A new English Baccalaureate planned to replace some GCSEs will see most students fail, a head teacher has warned.
Dr Andrew Cummings, of South Craven School at Cross Hills, said the proposed change was misguided at best and morally wrong at worst.
He added his voice to criticism expressed by the management of University Academy Keighley last month.
The Government plans will mean a single end-of-course exam and one exam board for core subjects.
Education Secretary Michael Gove has argued that GCSEs were designed “for a different age and a different world”.
He said the reforms would create a rigorous, internationally-competitive exam system and provide pupils with equal opportunities to succeed.
But Dr Cummings said: “This will introduce a new system from 2015, whereby students will have to take exams in English, maths, science, a foreign language and history or geography in order to pass the English Baccalaureate.
“Schools such as South Craven are proud that we now have a system where the overwhelming majority of students leave with qualifications which allow them to progress.
“For the last three years, our pass rate for five A*-Cs has been between 98 and 100 per cent. Including English and maths, it is between 61 and 63 per cent.
“Mr Gove’s new examination will be harder. The success rate is likely to be around 30 to 40 per cent nationally.
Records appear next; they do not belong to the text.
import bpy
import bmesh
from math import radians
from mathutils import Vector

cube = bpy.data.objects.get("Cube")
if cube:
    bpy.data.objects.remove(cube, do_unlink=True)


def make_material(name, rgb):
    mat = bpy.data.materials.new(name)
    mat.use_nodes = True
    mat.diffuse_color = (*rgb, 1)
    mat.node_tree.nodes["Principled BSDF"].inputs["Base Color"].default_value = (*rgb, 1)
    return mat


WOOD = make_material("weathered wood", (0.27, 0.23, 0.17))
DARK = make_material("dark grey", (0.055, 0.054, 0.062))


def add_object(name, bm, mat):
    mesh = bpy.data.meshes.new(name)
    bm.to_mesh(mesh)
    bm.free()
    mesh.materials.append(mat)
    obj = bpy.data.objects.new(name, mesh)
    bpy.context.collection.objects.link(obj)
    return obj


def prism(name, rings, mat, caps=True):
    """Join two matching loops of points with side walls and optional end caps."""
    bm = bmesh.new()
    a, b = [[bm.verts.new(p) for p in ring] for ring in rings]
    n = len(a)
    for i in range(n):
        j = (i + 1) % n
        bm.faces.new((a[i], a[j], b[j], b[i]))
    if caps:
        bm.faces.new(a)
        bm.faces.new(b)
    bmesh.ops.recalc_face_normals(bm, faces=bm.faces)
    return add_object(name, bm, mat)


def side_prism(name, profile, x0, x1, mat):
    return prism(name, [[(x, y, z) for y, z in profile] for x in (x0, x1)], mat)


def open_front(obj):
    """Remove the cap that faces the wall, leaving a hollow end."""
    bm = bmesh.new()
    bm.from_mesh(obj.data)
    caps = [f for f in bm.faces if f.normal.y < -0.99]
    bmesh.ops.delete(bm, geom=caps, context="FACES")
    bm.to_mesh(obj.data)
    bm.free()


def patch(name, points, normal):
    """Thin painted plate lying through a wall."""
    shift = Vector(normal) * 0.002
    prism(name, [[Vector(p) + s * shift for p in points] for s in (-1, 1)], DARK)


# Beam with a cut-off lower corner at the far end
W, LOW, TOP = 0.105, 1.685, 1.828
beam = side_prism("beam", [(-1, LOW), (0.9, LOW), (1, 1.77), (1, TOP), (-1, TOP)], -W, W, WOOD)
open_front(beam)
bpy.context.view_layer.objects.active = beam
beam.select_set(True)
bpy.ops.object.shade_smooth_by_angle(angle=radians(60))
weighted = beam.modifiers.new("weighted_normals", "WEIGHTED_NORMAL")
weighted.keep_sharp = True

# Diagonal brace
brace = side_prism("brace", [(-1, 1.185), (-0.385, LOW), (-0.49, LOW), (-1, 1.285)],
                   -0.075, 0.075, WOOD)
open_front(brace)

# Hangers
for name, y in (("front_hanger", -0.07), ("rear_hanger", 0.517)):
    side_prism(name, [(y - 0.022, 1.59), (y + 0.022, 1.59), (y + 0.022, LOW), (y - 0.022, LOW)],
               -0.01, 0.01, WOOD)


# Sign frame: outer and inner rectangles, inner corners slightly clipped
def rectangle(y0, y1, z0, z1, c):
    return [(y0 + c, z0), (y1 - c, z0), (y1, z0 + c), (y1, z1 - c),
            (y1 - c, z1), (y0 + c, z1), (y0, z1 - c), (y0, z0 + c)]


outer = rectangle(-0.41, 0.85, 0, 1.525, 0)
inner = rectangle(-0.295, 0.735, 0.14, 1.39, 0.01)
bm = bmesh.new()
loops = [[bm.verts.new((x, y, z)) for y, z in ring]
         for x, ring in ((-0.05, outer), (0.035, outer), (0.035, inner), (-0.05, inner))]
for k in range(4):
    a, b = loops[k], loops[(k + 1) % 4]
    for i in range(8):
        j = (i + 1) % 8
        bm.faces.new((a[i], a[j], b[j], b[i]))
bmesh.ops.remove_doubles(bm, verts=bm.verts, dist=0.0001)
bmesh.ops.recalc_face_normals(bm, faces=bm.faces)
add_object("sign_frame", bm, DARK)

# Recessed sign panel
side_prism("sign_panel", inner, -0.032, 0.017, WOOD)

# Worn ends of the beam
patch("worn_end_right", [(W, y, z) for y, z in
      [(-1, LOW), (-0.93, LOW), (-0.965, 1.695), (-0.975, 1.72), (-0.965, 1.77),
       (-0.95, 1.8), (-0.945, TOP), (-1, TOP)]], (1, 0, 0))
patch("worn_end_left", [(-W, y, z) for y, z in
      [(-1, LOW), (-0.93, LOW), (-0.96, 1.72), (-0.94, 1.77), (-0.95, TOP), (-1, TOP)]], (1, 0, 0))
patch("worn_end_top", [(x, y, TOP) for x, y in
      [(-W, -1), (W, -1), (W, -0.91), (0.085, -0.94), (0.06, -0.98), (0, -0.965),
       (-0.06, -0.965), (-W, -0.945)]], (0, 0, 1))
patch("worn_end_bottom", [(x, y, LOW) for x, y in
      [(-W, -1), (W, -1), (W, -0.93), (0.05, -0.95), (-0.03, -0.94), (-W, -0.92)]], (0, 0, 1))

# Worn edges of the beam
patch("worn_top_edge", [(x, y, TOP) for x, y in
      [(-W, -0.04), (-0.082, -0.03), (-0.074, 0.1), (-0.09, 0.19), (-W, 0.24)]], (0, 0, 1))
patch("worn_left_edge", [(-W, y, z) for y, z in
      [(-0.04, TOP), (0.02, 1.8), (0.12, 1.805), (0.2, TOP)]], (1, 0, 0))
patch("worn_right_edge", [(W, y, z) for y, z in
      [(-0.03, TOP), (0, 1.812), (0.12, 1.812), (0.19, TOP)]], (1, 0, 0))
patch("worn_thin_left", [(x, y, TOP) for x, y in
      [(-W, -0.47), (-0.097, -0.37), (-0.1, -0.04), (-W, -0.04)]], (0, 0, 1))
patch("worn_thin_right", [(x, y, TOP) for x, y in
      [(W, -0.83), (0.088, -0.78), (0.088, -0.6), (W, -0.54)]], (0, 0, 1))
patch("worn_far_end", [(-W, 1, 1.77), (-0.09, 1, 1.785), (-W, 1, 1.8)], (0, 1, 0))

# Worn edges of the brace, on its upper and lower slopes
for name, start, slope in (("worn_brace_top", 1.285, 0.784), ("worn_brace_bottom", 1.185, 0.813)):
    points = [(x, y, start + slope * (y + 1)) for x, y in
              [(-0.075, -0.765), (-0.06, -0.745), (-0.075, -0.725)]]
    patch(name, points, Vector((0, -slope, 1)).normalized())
It is an exam for the few, not the majority.”
He said that while the proposals promoted a return to end-of-course exams with no coursework, examinations based on rote learning were less important in a digital society where information can be easily retrieved.
He said: “Coursework was introduced to counteract the unfairness of the assessment of a student’s ability being dependent on an exam taken on a particular day.
“The concentration on an arbitrary list of subjects means students will be prevented from studying those they enjoy and that are more useful to their progression.
“As an historian I can make a passionate defence of the unique role that history plays in education. However, I cannot as a head teacher accept that history’s claim is greater than art, music, drama, technology, IT, business studies, religious education, physical education, or some of the excellent vocational qualifications we offer.”